= Beginning of Section =
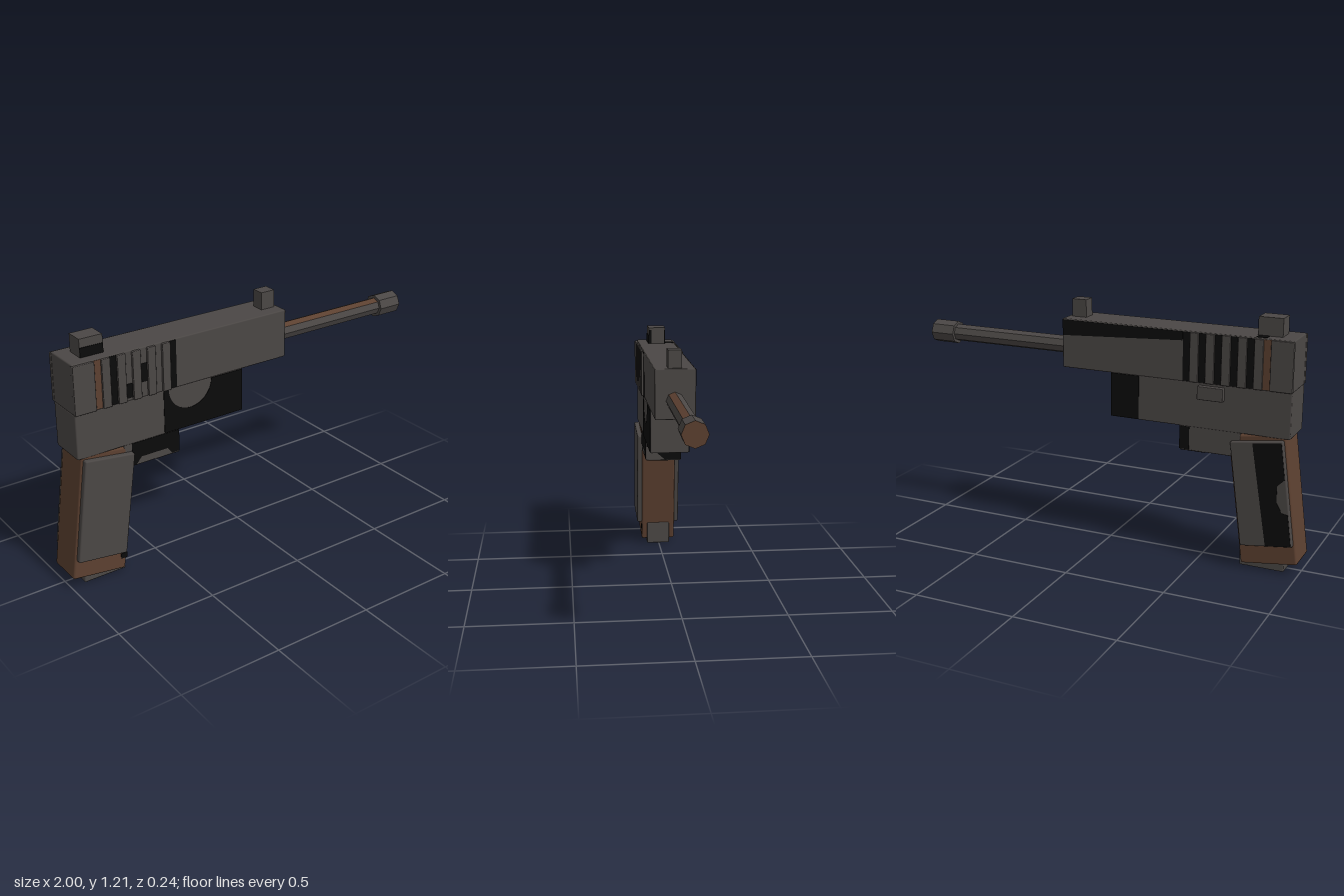
import * as THREE from 'three';
import { RoundedBoxGeometry } from 'three/addons/geometries/RoundedBoxGeometry.js';

function material(name, color) {
  const m = new THREE.MeshStandardMaterial({ color });
  m.name = name;
  return m;
}

export function createModel() {
  const grey = material('gunmetal grey', 0x4b4745);
  const brown = material('dark brown', 0x5c4030);
  const black = material('black', 0x0a0a0a);
  const model = new THREE.Group();
  model.name = 'pistol';

  function add(name, geometry, mat, parent = model) {
    const mesh = new THREE.Mesh(geometry, mat);
    mesh.name = name;
    parent.add(mesh);
    return mesh;
  }

  // Box given by its limits; r is the size of the edge bevel
  function box(name, [x0, x1], [y0, y1], [z0, z1], mat, r = 0, parent = model) {
    const size = [x1 - x0, y1 - y0, z1 - z0];
    const g = r ? new RoundedBoxGeometry(...size, 1, r) : new THREE.BoxGeometry(...size);
    const mesh = add(name, g, mat, parent);
    mesh.position.set((x0 + x1) / 2, (y0 + y1) / 2, (z0 + z1) / 2);
    return mesh;
  }

  // Thin painted plate with a free outline, centred on depth z
  function plate(name, shape, z, mat, parent = model) {
    const g = new THREE.ExtrudeGeometry(shape, { depth: 0.004, bevelEnabled: false });
    const mesh = add(name, g, mat, parent);
    mesh.position.z = z - 0.002;
    return mesh;
  }
  const outline = (...pts) => new THREE.Shape(pts.map(([x, y]) => new THREE.Vector2(x, y)));

  // Slide
  box('slide', [-0.94, 0.215], [0.885, 1.127], [-0.095, 0.1], grey, 0.006);
  plate('slideDarkEdge', outline([-0.41, 1.08], [0.212, 1.045], [0.212, 1.122], [-0.41, 1.122]), -0.095, black);

  // Serrations: raised ribs between painted grooves on both sides
  const pitch = 0.0775, groove = 0.035, first = -0.835;
  const frontPaint = [[0.89, 1.122], [0.89, 1.122], [0.9, 0.97], [0.96, 1.05], null, [0.89, 1.122]];
  for (let i = 0; i < 6; i++) {
    const x = first + i * pitch;
    const ribStart = i === 0 ? -0.942 : x - pitch + groove;
    box('slideRibLeft', [ribStart, x], [0.888, 1.122], [0.09, 0.113], grey, 0.004);
    box('slideRibRight', [ribStart, x], [0.888, 1.122], [-0.106, -0.085], grey, 0.004);
    const paint = i === 0 ? brown : black;
    if (frontPaint[i]) box('grooveLeft', [x, x + groove], frontPaint[i], [0.098, 0.102], paint);
    box('grooveRight', [x, x + groove], [0.89, 1.122], [-0.097, -0.093], paint);
  }

  // Sights
  box('rearSight', [-0.87, -0.755], [1.12, 1.213], [-0.042, 0.047], grey);
  box('rearSightDarkFront', [-0.87, -0.755], [1.127, 1.172], [0.046, 0.05], black);
  box('rearSightDarkSide', [-0.757, -0.753], [1.127, 1.2], [0.033, 0.047], black);
  box('rearSightDarkSide', [-0.757, -0.753], [1.127, 1.2], [-0.042, -0.035], black);
  box('slideTopMark', [-0.81, -0.76], [1.125, 1.129], [-0.085, -0.045], black);
  box('frontSight', [0.118, 0.193], [1.12, 1.213], [-0.03, 0.035], grey);

  // Octagonal barrel with two brown facets
  const barrelGeo = new THREE.CylinderGeometry(0.043, 0.043, 0.7, 8, 1, true).toNonIndexed();
  barrelGeo.computeVertexNormals();
  barrelGeo.clearGroups();
  for (let i = 0; i < 8; i++) barrelGeo.addGroup(i * 6, 6, i === 1 || i === 6 ? 1 : 0);
  const barrel = add('barrel', barrelGeo, [grey, brown]);
  barrel.rotation.z = -Math.PI / 2;
  barrel.position.set(0.54, 0.975, 0.004);

  // Muzzle collar with a brown end face
  const muzzleGeo = new THREE.CylinderGeometry(0.058, 0.058, 0.127, 8).toNonIndexed();
  muzzleGeo.computeVertexNormals();
  const muzzle = add('muzzle', muzzleGeo, [grey, brown, grey]);
  muzzle.rotation.z = -Math.PI / 2;
  muzzle.position.set(0.9365, 0.975, 0.004);

  // Frame
  box('frame', [-0.94, -0.042], [0.668, 0.888], [-0.093, 0.1], grey, 0.006);
  const dark = new THREE.Shape();
  dark.moveTo(-0.485, 0.672);
  dark.lineTo(-0.044, 0.672);
  dark.lineTo(-0.044, 0.885);
  dark.lineTo(-0.22, 0.885);
  dark.absarc(-0.34, 0.885, 0.118, 0, Math.PI, true);
  dark.lineTo(-0.485, 0.885);
  plate('frameDarkLeft', dark, 0.1, black);
  box('frameDarkRight', [-0.19, -0.044], [0.672, 0.885], [-0.096, -0.091], black);

  // Slide release lever
  box('lever', [-0.62, -0.493], [0.812, 0.876], [-0.12, -0.085], grey, 0.004);

  // Trigger guard with dark faces
  box('triggerGuard', [-0.7, -0.402], [0.55, 0.68], [-0.091, 0.095], grey, 0.005);
  plate('guardDarkLeft', outline([-0.66, 0.555], [-0.64, 0.555], [-0.61, 0.588], [-0.47, 0.588],
    [-0.445, 0.557], [-0.404, 0.557], [-0.404, 0.667], [-0.66, 0.667]), 0.095, black);
  box('guardDarkRight', [-0.45, -0.404], [0.555, 0.667], [-0.093, -0.089], black);
  box('guardDarkBottom', [-0.53, -0.406], [0.548, 0.552], [-0.087, 0.09], black);
  const front = plate('guardDarkFront', outline([-0.09, 0.555], [-0.005, 0.555], [0.075, 0.625],
    [0.09, 0.625], [0.09, 0.667], [-0.09, 0.667]), 0, black);
  front.geometry.rotateY(-Math.PI / 2);
  front.position.set(-0.4, 0, 0);

  // Slanted grip, drawn upright around its own centre
  const grip = new THREE.Group();
  grip.name = 'grip';
  grip.position.set(-0.82, 0.355, 0);
  grip.rotation.z = -THREE.MathUtils.degToRad(7.5);
  model.add(grip);
  box('gripCore', [-0.139, 0.139], [-0.3175, 0.3175], [-0.087, 0.095], brown, 0.01, grip);
  const px = [-0.13, 0.126], py = [-0.22, 0.292];
  box('gripPanelLeft', px, py, [0.085, 0.12], grey, 0.007, grip);
  box('gripPanelRight', px, py, [-0.11, -0.075], grey, 0.007, grip);
  plate('gripPanelDark', outline([-0.124, -0.214], [0.0, -0.214], [0.015, 0.285], [-0.124, 0.285],
    [-0.124, 0.11], [-0.085, 0.08], [-0.075, 0.0], [-0.095, -0.05], [-0.124, -0.06]), -0.11, black, grip);

  // Magazine base
  box('magazineBase', [-0.928, -0.707], [0, 0.12], [-0.058, 0.066], grey, 0.006);
  box('magazineMark', [-0.745, -0.712], [0.08, 0.108], [0.093, 0.097], black);

  return model;
}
= End of Section =
## [Task to complete]
Drop every image, please, and write out the data above exactly as shown.

## [Answer area]
import * as THREE from 'three';
import { RoundedBoxGeometry } from 'three/addons/geometries/RoundedBoxGeometry.js';

function material(name, color) {
  const m = new THREE.MeshStandardMaterial({ color });
  m.name = name;
  return m;
}

export function createModel() {
  const grey = material('gunmetal grey', 0x4b4745);
  const brown = material('dark brown', 0x5c4030);
  const black = material('black', 0x0a0a0a);
  const model = new THREE.Group();
  model.name = 'pistol';

  function add(name, geometry, mat, parent = model) {
    const mesh = new THREE.Mesh(geometry, mat);
    mesh.name = name;
    parent.add(mesh);
    return mesh;
  }

  // Box given by its limits; r is the size of the edge bevel
  function box(name, [x0, x1], [y0, y1], [z0, z1], mat, r = 0, parent = model) {
    const size = [x1 - x0, y1 - y0, z1 - z0];
    const g = r ? new RoundedBoxGeometry(...size, 1, r) : new THREE.BoxGeometry(...size);
    const mesh = add(name, g, mat, parent);
    mesh.position.set((x0 + x1) / 2, (y0 + y1) / 2, (z0 + z1) / 2);
    return mesh;
  }

  // Thin painted plate with a free outline, centred on depth z
  function plate(name, shape, z, mat, parent = model) {
    const g = new THREE.ExtrudeGeometry(shape, { depth: 0.004, bevelEnabled: false });
    const mesh = add(name, g, mat, parent);
    mesh.position.z = z - 0.002;
    return mesh;
  }
  const outline = (...pts) => new THREE.Shape(pts.map(([x, y]) => new THREE.Vector2(x, y)));

  // Slide
  box('slide', [-0.94, 0.215], [0.885, 1.127], [-0.095, 0.1], grey, 0.006);
  plate('slideDarkEdge', outline([-0.41, 1.08], [0.212, 1.045], [0.212, 1.122], [-0.41, 1.122]), -0.095, black);

  // Serrations: raised ribs between painted grooves on both sides
  const pitch = 0.0775, groove = 0.035, first = -0.835;
  const frontPaint = [[0.89, 1.122], [0.89, 1.122], [0.9, 0.97], [0.96, 1.05], null, [0.89, 1.122]];
  for (let i = 0; i < 6; i++) {
    const x = first + i * pitch;
    const ribStart = i === 0 ? -0.942 : x - pitch + groove;
    box('slideRibLeft', [ribStart, x], [0.888, 1.122], [0.09, 0.113], grey, 0.004);
    box('slideRibRight', [ribStart, x], [0.888, 1.122], [-0.106, -0.085], grey, 0.004);
    const paint = i === 0 ? brown : black;
    if (frontPaint[i]) box('grooveLeft', [x, x + groove], frontPaint[i], [0.098, 0.102], paint);
    box('grooveRight', [x, x + groove], [0.89, 1.122], [-0.097, -0.093], paint);
  }

  // Sights
  box('rearSight', [-0.87, -0.755], [1.12, 1.213], [-0.042, 0.047], grey);
  box('rearSightDarkFront', [-0.87, -0.755], [1.127, 1.172], [0.046, 0.05], black);
  box('rearSightDarkSide', [-0.757, -0.753], [1.127, 1.2], [0.033, 0.047], black);
  box('rearSightDarkSide', [-0.757, -0.753], [1.127, 1.2], [-0.042, -0.035], black);
  box('slideTopMark', [-0.81, -0.76], [1.125, 1.129], [-0.085, -0.045], black);
  box('frontSight', [0.118, 0.193], [1.12, 1.213], [-0.03, 0.035], grey);

  // Octagonal barrel with two brown facets
  const barrelGeo = new THREE.CylinderGeometry(0.043, 0.043, 0.7, 8, 1, true).toNonIndexed();
  barrelGeo.computeVertexNormals();
  barrelGeo.clearGroups();
  for (let i = 0; i < 8; i++) barrelGeo.addGroup(i * 6, 6, i === 1 || i === 6 ? 1 : 0);
  const barrel = add('barrel', barrelGeo, [grey, brown]);
  barrel.rotation.z = -Math.PI / 2;
  barrel.position.set(0.54, 0.975, 0.004);

  // Muzzle collar with a brown end face
  const muzzleGeo = new THREE.CylinderGeometry(0.058, 0.058, 0.127, 8).toNonIndexed();
  muzzleGeo.computeVertexNormals();
  const muzzle = add('muzzle', muzzleGeo, [grey, brown, grey]);
  muzzle.rotation.z = -Math.PI / 2;
  muzzle.position.set(0.9365, 0.975, 0.004);

  // Frame
  box('frame', [-0.94, -0.042], [0.668, 0.888], [-0.093, 0.1], grey, 0.006);
  const dark = new THREE.Shape();
  dark.moveTo(-0.485, 0.672);
  dark.lineTo(-0.044, 0.672);
  dark.lineTo(-0.044, 0.885);
  dark.lineTo(-0.22, 0.885);
  dark.absarc(-0.34, 0.885, 0.118, 0, Math.PI, true);
  dark.lineTo(-0.485, 0.885);
  plate('frameDarkLeft', dark, 0.1, black);
  box('frameDarkRight', [-0.19, -0.044], [0.672, 0.885], [-0.096, -0.091], black);

  // Slide release lever
  box('lever', [-0.62, -0.493], [0.812, 0.876], [-0.12, -0.085], grey, 0.004);

  // Trigger guard with dark faces
  box('triggerGuard', [-0.7, -0.402], [0.55, 0.68], [-0.091, 0.095], grey, 0.005);
  plate('guardDarkLeft', outline([-0.66, 0.555], [-0.64, 0.555], [-0.61, 0.588], [-0.47, 0.588],
    [-0.445, 0.557], [-0.404, 0.557], [-0.404, 0.667], [-0.66, 0.667]), 0.095, black);
  box('guardDarkRight', [-0.45, -0.404], [0.555, 0.667], [-0.093, -0.089], black);
  box('guardDarkBottom', [-0.53, -0.406], [0.548, 0.552], [-0.087, 0.09], black);
  const front = plate('guardDarkFront', outline([-0.09, 0.555], [-0.005, 0.555], [0.075, 0.625],
    [0.09, 0.625], [0.09, 0.667], [-0.09, 0.667]), 0, black);
  front.geometry.rotateY(-Math.PI / 2);
  front.position.set(-0.4, 0, 0);

  // Slanted grip, drawn upright around its own centre
  const grip = new THREE.Group();
  grip.name = 'grip';
  grip.position.set(-0.82, 0.355, 0);
  grip.rotation.z = -THREE.MathUtils.degToRad(7.5);
  model.add(grip);
  box('gripCore', [-0.139, 0.139], [-0.3175, 0.3175], [-0.087, 0.095], brown, 0.01, grip);
  const px = [-0.13, 0.126], py = [-0.22, 0.292];
  box('gripPanelLeft', px, py, [0.085, 0.12], grey, 0.007, grip);
  box('gripPanelRight', px, py, [-0.11, -0.075], grey, 0.007, grip);
  plate('gripPanelDark', outline([-0.124, -0.214], [0.0, -0.214], [0.015, 0.285], [-0.124, 0.285],
    [-0.124, 0.11], [-0.085, 0.08], [-0.075, 0.0], [-0.095, -0.05], [-0.124, -0.06]), -0.11, black, grip);

  // Magazine base
  box('magazineBase', [-0.928, -0.707], [0, 0.12], [-0.058, 0.066], grey, 0.006);
  box('magazineMark', [-0.745, -0.712], [0.08, 0.108], [0.093, 0.097], black);

  return model;
}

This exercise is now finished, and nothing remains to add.